1977 – Alex Haley received a special Pulitzer Prize for his book “Roots.”
1981 – In Davao, Philippines, thirteen people were killed when members of the New People’s Army threw hand grenades into the Roman Catholic cathedral during Easter services.
1982 – NASA named Sally Ride to be first woman astronaut.
1982 – NASA named Guion S. Bluford Jr. as the first African-American astronaut.
1982 – The U.S. announced a ban on U.S. tourist and business traval to Cuba. The U.S. charged the Cuban government with subversion in Central America.
1987 – In Phoenix, AZ, skydiver Gregory Robertson went into a 200-mph free-fall to save an unconscious colleague 3,500 feet from the ground.
1987 – The last California condor known to be in the wild was captured and placed in a breeding program at the San Diego Wild Animal Park.

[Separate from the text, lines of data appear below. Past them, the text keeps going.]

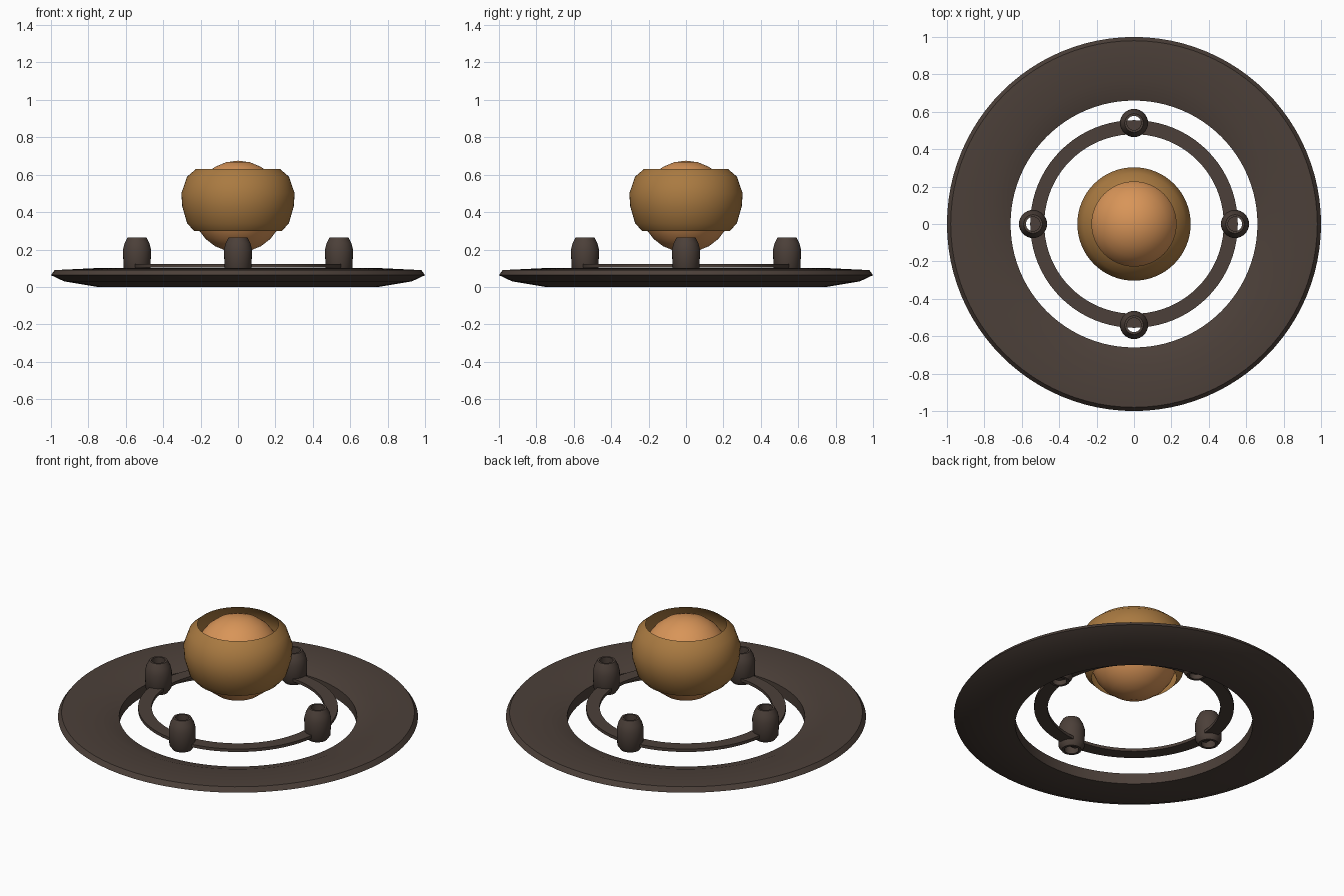
import bpy, bmesh, math

if "Cube" in bpy.data.objects:
    bpy.data.objects.remove(bpy.data.objects["Cube"])


def material(name, rgb):
    m = bpy.data.materials.new(name)
    m.diffuse_color = (*rgb, 1.0)
    m.use_nodes = True
    m.node_tree.nodes["Principled BSDF"].inputs["Base Color"].default_value = m.diffuse_color
    return m


DARK = material("dark brown", (0.072, 0.051, 0.041))
BRONZE = material("bronze", (0.40, 0.195, 0.053))
ORANGE = material("soft orange", (0.69, 0.30, 0.098))


def lathe(name, profile, mat, closed=True, segments=64, location=(0, 0, 0)):
    """Revolve an (r, z) profile around the vertical axis."""
    bm = bmesh.new()
    rings = []
    for r, z in profile:
        ring = []
        for i in range(segments):
            a = 2 * math.pi * i / segments
            ring.append(bm.verts.new((r * math.cos(a), r * math.sin(a), z)))
        rings.append(ring)
    count = len(rings) if closed else len(rings) - 1
    for k in range(count):
        a, b = rings[k], rings[(k + 1) % len(rings)]
        for i in range(segments):
            j = (i + 1) % segments
            bm.faces.new((a[i], a[j], b[j], b[i]))
    if closed:
        bmesh.ops.recalc_face_normals(bm, faces=bm.faces)
    mesh = bpy.data.meshes.new(name)
    bm.to_mesh(mesh)
    bm.free()
    mesh.materials.append(mat)
    obj = bpy.data.objects.new(name, mesh)
    obj.location = location
    bpy.context.collection.objects.link(obj)
    smooth(obj)
    return obj


def smooth(obj):
    bpy.ops.object.select_all(action='DESELECT')
    obj.select_set(True)
    bpy.context.view_layer.objects.active = obj
    bpy.ops.object.shade_smooth_by_angle(angle=math.radians(35))


# Wide outer ring with a bevelled rim
lathe("outer_ring", [(0.66, 0.0), (0.75, 0.0), (0.93, 0.03), (1.0, 0.063),
                     (0.98, 0.09), (0.77, 0.10), (0.66, 0.065)], DARK, segments=96)

# Thin flat inner ring
lathe("inner_ring", [(0.48, 0.105), (0.555, 0.105), (0.555, 0.123), (0.48, 0.123)],
      DARK, segments=80)

# Four hollow posts threaded on the inner ring
post = [(0.04, 0.075), (0.055, 0.075), (0.072, 0.10), (0.075, 0.20),
        (0.066, 0.235), (0.05, 0.265), (0.038, 0.265)]
for n in range(4):
    a = n * math.pi / 2
    lathe(f"post_{n + 1}", post, DARK, segments=32,
          location=(0.54 * math.cos(a), 0.54 * math.sin(a), 0))

# Open rounded shell around the core
lathe("shell", [(0.235, 0.30), (0.272, 0.34), (0.298, 0.43), (0.303, 0.50),
                (0.272, 0.59), (0.225, 0.63)], BRONZE, closed=False)

# Glowing core ball
bpy.ops.mesh.primitive_uv_sphere_add(segments=48, ring_count=12, radius=0.245,
                                     location=(0, 0, 0.43))
core = bpy.context.object
core.name = "core"
core.data.materials.append(ORANGE)
smooth(core)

1989 – A gun turret exploded aboard the USS Iowa. 47 sailors were killed.
1989 – In El Salvador, Attorney General Alvadora was killed by a car bomb.
1993 – The Branch-Davidian’s compound in Waco, TX, burned to the ground. It was the end of a 51-day standoff between the cult and U.S. federal agents. 86 people were killed including 17 children. Nine of the Branch Davidians escaped the fire.
1994 – A Los Angeles jury awarded $3.8 million to Rodney King for violation of his civil rights.
1995 – The Alfred P. Murrah Federal Building in Oklahoma City, OK, was destroyed by a bomb. It was the worst bombing on U.S. territory. 168 people were killed including 19 children, and 500 were injured. Timothy McVeigh was found guilty of the bombing on June 2, 1997.
1998 – Wang Dan, a leader of 1989 Tienanmen Square pro democracy protests, was freed by the Chinese government.
2000 – The Oklahoma City National Memorial was dedicated on the fifth anniversary of the bombing in Oklahoma that killed 168 people.
2000 – Letters written by Greta Garbo were put on exhibit. The letters were made public ten years after Garbo’s death.
2000 – In the Philippines, Air Philippines GAP 541 crashed while preparing to land. 131 people were killed.
2002 – The USS Cole was relaunched. In Yemen, 17 sailors were killed when the ship was attacked by terrorists on October 12, 2000. The attack was blamed on Osama bin Laden’s al-Qaida network.